# Task statement:
Without changing anything, copy out each entry.

Records for this exercise Block Start

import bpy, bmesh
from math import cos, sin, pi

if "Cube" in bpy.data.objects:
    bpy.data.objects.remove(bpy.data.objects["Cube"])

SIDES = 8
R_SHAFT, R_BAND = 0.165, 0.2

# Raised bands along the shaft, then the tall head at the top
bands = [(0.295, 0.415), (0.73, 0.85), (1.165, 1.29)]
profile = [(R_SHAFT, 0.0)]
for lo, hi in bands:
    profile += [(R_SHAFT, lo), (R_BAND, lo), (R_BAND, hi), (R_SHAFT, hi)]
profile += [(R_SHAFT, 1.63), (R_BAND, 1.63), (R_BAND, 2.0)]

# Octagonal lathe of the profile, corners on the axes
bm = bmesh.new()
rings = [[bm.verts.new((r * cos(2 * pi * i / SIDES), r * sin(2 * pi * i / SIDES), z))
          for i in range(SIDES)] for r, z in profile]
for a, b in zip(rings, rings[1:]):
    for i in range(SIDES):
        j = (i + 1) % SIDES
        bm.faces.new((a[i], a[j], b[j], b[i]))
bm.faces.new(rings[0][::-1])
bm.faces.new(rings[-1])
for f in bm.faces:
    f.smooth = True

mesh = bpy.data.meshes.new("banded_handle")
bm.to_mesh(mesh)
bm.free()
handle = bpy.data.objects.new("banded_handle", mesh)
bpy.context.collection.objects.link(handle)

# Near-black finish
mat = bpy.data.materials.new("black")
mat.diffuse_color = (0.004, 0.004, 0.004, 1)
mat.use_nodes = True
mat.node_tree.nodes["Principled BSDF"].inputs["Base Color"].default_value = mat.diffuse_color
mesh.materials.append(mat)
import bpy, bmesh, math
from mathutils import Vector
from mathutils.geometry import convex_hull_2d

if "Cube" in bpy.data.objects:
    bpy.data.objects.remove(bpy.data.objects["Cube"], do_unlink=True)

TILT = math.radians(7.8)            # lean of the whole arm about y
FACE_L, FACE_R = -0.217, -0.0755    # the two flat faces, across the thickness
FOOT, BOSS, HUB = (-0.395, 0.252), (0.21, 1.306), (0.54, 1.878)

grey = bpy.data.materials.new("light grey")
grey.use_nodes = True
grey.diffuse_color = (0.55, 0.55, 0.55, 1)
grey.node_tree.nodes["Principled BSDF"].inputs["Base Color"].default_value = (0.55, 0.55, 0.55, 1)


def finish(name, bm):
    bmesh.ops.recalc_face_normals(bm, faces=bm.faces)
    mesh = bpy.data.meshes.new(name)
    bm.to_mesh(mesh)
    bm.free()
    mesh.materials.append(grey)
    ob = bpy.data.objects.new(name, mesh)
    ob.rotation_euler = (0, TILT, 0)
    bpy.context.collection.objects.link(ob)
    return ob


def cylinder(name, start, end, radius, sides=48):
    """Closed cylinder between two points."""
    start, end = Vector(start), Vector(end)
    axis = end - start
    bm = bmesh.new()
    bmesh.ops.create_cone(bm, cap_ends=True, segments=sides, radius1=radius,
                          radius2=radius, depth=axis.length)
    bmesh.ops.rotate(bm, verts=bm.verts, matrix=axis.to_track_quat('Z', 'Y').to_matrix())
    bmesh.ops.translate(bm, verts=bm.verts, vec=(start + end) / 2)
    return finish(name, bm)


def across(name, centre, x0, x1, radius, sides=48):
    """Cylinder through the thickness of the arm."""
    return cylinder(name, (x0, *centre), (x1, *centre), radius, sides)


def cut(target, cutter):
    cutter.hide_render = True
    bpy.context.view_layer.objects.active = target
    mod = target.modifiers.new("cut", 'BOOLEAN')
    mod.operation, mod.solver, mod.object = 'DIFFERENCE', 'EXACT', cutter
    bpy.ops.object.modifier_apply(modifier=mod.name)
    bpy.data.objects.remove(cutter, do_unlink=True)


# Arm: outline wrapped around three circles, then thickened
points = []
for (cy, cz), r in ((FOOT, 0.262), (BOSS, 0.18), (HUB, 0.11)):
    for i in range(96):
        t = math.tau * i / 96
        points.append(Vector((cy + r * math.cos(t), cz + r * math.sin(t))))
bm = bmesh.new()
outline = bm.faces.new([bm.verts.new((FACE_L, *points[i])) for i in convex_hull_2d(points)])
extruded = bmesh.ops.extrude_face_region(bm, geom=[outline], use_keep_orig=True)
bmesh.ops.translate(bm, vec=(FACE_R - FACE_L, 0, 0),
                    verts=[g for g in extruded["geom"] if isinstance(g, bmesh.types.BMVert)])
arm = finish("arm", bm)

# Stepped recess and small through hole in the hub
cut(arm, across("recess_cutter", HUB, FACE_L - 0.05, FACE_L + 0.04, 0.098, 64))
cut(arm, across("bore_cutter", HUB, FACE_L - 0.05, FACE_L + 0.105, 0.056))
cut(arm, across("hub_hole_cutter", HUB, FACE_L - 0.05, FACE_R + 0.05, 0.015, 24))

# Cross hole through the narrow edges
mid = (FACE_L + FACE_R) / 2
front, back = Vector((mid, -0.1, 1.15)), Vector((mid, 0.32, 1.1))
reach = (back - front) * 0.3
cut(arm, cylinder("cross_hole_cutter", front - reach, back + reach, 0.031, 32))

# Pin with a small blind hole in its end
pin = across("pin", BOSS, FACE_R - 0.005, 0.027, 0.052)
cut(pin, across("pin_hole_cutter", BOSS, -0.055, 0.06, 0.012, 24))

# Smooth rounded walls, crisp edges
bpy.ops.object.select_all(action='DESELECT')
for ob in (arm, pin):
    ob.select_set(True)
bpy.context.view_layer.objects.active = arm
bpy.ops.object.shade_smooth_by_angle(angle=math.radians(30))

Records for this exercise Block End

# Output for this exercise:
import bpy, bmesh
from math import cos, sin, pi

if "Cube" in bpy.data.objects:
    bpy.data.objects.remove(bpy.data.objects["Cube"])

SIDES = 8
R_SHAFT, R_BAND = 0.165, 0.2

# Raised bands along the shaft, then the tall head at the top
bands = [(0.295, 0.415), (0.73, 0.85), (1.165, 1.29)]
profile = [(R_SHAFT, 0.0)]
for lo, hi in bands:
    profile += [(R_SHAFT, lo), (R_BAND, lo), (R_BAND, hi), (R_SHAFT, hi)]
profile += [(R_SHAFT, 1.63), (R_BAND, 1.63), (R_BAND, 2.0)]

# Octagonal lathe of the profile, corners on the axes
bm = bmesh.new()
rings = [[bm.verts.new((r * cos(2 * pi * i / SIDES), r * sin(2 * pi * i / SIDES), z))
          for i in range(SIDES)] for r, z in profile]
for a, b in zip(rings, rings[1:]):
    for i in range(SIDES):
        j = (i + 1) % SIDES
        bm.faces.new((a[i], a[j], b[j], b[i]))
bm.faces.new(rings[0][::-1])
bm.faces.new(rings[-1])
for f in bm.faces:
    f.smooth = True

mesh = bpy.data.meshes.new("banded_handle")
bm.to_mesh(mesh)
bm.free()
handle = bpy.data.objects.new("banded_handle", mesh)
bpy.context.collection.objects.link(handle)

# Near-black finish
mat = bpy.data.materials.new("black")
mat.diffuse_color = (0.004, 0.004, 0.004, 1)
mat.use_nodes = True
mat.node_tree.nodes["Principled BSDF"].inputs["Base Color"].default_value = mat.diffuse_color
mesh.materials.append(mat)
import bpy, bmesh, math
from mathutils import Vector
from mathutils.geometry import convex_hull_2d

if "Cube" in bpy.data.objects:
    bpy.data.objects.remove(bpy.data.objects["Cube"], do_unlink=True)

TILT = math.radians(7.8)            # lean of the whole arm about y
FACE_L, FACE_R = -0.217, -0.0755    # the two flat faces, across the thickness
FOOT, BOSS, HUB = (-0.395, 0.252), (0.21, 1.306), (0.54, 1.878)

grey = bpy.data.materials.new("light grey")
grey.use_nodes = True
grey.diffuse_color = (0.55, 0.55, 0.55, 1)
grey.node_tree.nodes["Principled BSDF"].inputs["Base Color"].default_value = (0.55, 0.55, 0.55, 1)


def finish(name, bm):
    bmesh.ops.recalc_face_normals(bm, faces=bm.faces)
    mesh = bpy.data.meshes.new(name)
    bm.to_mesh(mesh)
    bm.free()
    mesh.materials.append(grey)
    ob = bpy.data.objects.new(name, mesh)
    ob.rotation_euler = (0, TILT, 0)
    bpy.context.collection.objects.link(ob)
    return ob


def cylinder(name, start, end, radius, sides=48):
    """Closed cylinder between two points."""
    start, end = Vector(start), Vector(end)
    axis = end - start
    bm = bmesh.new()
    bmesh.ops.create_cone(bm, cap_ends=True, segments=sides, radius1=radius,
                          radius2=radius, depth=axis.length)
    bmesh.ops.rotate(bm, verts=bm.verts, matrix=axis.to_track_quat('Z', 'Y').to_matrix())
    bmesh.ops.translate(bm, verts=bm.verts, vec=(start + end) / 2)
    return finish(name, bm)


def across(name, centre, x0, x1, radius, sides=48):
    """Cylinder through the thickness of the arm."""
    return cylinder(name, (x0, *centre), (x1, *centre), radius, sides)


def cut(target, cutter):
    cutter.hide_render = True
    bpy.context.view_layer.objects.active = target
    mod = target.modifiers.new("cut", 'BOOLEAN')
    mod.operation, mod.solver, mod.object = 'DIFFERENCE', 'EXACT', cutter
    bpy.ops.object.modifier_apply(modifier=mod.name)
    bpy.data.objects.remove(cutter, do_unlink=True)


# Arm: outline wrapped around three circles, then thickened
points = []
for (cy, cz), r in ((FOOT, 0.262), (BOSS, 0.18), (HUB, 0.11)):
    for i in range(96):
        t = math.tau * i / 96
        points.append(Vector((cy + r * math.cos(t), cz + r * math.sin(t))))
bm = bmesh.new()
outline = bm.faces.new([bm.verts.new((FACE_L, *points[i])) for i in convex_hull_2d(points)])
extruded = bmesh.ops.extrude_face_region(bm, geom=[outline], use_keep_orig=True)
bmesh.ops.translate(bm, vec=(FACE_R - FACE_L, 0, 0),
                    verts=[g for g in extruded["geom"] if isinstance(g, bmesh.types.BMVert)])
arm = finish("arm", bm)

# Stepped recess and small through hole in the hub
cut(arm, across("recess_cutter", HUB, FACE_L - 0.05, FACE_L + 0.04, 0.098, 64))
cut(arm, across("bore_cutter", HUB, FACE_L - 0.05, FACE_L + 0.105, 0.056))
cut(arm, across("hub_hole_cutter", HUB, FACE_L - 0.05, FACE_R + 0.05, 0.015, 24))

# Cross hole through the narrow edges
mid = (FACE_L + FACE_R) / 2
front, back = Vector((mid, -0.1, 1.15)), Vector((mid, 0.32, 1.1))
reach = (back - front) * 0.3
cut(arm, cylinder("cross_hole_cutter", front - reach, back + reach, 0.031, 32))

# Pin with a small blind hole in its end
pin = across("pin", BOSS, FACE_R - 0.005, 0.027, 0.052)
cut(pin, across("pin_hole_cutter", BOSS, -0.055, 0.06, 0.012, 24))

# Smooth rounded walls, crisp edges
bpy.ops.object.select_all(action='DESELECT')
for ob in (arm, pin):
    ob.select_set(True)
bpy.context.view_layer.objects.active = arm
bpy.ops.object.shade_smooth_by_angle(angle=math.radians(30))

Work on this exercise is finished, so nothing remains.